*** Opening of Entries shown ***
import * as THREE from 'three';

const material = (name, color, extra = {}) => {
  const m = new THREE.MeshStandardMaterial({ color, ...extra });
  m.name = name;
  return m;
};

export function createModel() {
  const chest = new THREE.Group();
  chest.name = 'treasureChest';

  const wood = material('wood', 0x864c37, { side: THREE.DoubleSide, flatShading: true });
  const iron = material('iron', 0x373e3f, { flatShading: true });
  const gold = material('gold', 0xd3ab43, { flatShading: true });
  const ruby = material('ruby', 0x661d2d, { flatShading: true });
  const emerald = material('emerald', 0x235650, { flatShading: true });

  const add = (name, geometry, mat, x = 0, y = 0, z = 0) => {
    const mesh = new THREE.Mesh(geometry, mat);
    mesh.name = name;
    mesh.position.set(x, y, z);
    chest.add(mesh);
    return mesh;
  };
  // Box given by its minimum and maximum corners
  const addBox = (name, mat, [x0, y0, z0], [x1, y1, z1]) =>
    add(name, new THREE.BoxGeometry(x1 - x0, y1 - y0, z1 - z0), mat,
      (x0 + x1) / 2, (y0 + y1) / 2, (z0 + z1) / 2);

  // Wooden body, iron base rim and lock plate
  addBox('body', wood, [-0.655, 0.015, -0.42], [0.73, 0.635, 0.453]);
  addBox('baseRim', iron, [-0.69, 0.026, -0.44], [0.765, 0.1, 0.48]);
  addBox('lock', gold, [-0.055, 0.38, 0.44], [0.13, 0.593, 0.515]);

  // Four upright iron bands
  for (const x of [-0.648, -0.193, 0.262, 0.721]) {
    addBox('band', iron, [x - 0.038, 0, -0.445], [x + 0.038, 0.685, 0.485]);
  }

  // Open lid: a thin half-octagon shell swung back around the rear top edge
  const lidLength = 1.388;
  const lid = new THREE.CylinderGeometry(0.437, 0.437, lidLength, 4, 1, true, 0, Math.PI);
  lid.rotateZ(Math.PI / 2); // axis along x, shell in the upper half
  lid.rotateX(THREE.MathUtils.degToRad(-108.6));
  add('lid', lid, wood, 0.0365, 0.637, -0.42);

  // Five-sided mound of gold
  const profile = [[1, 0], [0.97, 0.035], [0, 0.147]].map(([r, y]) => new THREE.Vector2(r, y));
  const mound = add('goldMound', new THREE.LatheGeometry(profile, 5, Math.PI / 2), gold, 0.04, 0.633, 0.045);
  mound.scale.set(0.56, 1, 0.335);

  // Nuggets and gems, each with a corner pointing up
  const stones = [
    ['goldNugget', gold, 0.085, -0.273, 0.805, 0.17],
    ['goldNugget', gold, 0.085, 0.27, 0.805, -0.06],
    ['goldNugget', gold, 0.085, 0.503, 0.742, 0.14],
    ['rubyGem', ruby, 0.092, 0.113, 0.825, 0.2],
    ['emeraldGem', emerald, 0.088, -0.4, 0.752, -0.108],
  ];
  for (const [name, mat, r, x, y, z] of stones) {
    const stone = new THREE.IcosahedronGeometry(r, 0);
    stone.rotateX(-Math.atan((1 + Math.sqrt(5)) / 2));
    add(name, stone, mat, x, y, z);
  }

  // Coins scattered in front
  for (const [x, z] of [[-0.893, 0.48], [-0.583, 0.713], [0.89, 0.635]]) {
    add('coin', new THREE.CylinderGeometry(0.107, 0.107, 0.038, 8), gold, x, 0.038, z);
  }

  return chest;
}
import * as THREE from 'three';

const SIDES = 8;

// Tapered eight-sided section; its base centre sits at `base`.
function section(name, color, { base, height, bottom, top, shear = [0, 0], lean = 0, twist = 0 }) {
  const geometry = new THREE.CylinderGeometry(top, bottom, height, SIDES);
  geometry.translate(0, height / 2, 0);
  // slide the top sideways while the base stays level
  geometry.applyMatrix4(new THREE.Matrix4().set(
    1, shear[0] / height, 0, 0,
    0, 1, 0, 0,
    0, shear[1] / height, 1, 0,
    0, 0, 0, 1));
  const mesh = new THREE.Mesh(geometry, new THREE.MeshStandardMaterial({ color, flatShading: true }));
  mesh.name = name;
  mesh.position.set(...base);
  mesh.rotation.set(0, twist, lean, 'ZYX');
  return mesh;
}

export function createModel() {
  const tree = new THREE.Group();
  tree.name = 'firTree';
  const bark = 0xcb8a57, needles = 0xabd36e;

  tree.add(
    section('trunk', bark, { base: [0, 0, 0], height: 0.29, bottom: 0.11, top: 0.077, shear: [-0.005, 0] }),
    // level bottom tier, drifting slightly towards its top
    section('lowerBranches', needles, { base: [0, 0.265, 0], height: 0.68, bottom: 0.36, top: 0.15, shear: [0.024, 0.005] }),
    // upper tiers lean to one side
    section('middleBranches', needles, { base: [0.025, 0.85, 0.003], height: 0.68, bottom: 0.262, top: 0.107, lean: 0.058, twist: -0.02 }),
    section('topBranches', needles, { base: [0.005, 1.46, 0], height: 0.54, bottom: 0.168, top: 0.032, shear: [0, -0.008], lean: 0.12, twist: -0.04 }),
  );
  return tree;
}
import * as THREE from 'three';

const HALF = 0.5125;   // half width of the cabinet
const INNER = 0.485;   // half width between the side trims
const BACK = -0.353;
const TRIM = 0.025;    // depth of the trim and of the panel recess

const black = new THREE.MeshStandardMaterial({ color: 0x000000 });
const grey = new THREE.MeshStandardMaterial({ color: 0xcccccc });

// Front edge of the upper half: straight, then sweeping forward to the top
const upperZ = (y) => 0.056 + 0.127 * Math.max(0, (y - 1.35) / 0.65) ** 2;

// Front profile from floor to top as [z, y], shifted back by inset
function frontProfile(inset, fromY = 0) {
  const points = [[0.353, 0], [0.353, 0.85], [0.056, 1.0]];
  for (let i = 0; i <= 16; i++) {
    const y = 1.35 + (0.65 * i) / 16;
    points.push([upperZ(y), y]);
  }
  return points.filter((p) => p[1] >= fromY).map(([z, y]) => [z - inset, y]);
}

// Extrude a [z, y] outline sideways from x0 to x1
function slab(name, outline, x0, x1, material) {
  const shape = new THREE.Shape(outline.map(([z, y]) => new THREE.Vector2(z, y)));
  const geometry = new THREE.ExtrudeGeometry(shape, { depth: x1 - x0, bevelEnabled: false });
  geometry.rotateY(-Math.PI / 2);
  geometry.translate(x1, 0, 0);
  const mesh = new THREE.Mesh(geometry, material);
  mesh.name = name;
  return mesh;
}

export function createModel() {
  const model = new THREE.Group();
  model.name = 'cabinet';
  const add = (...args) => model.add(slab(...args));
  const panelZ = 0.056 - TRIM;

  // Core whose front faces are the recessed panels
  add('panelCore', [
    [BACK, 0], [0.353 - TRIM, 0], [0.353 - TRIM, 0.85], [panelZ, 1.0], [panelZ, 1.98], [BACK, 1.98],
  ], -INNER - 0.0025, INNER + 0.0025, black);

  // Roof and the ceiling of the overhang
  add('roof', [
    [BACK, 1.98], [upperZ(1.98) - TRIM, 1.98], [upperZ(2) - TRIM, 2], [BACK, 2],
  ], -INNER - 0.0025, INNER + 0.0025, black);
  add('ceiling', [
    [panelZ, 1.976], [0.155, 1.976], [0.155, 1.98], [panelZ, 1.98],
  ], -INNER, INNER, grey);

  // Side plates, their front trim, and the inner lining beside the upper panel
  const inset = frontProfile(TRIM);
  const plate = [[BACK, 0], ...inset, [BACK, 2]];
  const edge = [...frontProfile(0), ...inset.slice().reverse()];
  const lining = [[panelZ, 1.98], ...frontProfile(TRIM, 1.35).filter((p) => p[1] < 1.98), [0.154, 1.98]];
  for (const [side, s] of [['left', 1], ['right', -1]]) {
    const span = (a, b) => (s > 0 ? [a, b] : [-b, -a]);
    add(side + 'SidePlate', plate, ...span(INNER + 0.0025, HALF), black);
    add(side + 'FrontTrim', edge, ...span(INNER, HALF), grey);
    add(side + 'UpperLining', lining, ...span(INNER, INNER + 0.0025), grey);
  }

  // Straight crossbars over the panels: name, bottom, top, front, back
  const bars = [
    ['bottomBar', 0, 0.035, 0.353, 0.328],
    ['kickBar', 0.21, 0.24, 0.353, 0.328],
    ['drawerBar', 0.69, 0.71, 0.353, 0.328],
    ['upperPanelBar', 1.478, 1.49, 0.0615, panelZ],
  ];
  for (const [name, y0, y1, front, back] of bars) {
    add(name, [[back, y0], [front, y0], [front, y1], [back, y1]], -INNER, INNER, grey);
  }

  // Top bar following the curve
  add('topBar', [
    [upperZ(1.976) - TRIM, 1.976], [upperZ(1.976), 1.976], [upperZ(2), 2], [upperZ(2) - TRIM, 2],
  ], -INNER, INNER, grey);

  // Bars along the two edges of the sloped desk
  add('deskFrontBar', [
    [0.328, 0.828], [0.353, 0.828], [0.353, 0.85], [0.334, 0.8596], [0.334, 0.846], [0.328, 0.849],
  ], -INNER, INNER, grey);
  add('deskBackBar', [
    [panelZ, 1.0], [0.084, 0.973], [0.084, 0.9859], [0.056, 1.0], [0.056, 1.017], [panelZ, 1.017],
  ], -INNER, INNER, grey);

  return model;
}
*** Close of Entries shown ***
Exercise requirements | Look above for the line with "const add = (...args)" and the line with "[BACK, 0], [0.353". Retype those two lines and every line between them exactly, adding nothing.

Reply |
  const add = (...args) => model.add(slab(...args));
  const panelZ = 0.056 - TRIM;

  // Core whose front faces are the recessed panels
  add('panelCore', [
    [BACK, 0], [0.353 - TRIM, 0], [0.353 - TRIM, 0.85], [panelZ, 1.0], [panelZ, 1.98], [BACK, 1.98],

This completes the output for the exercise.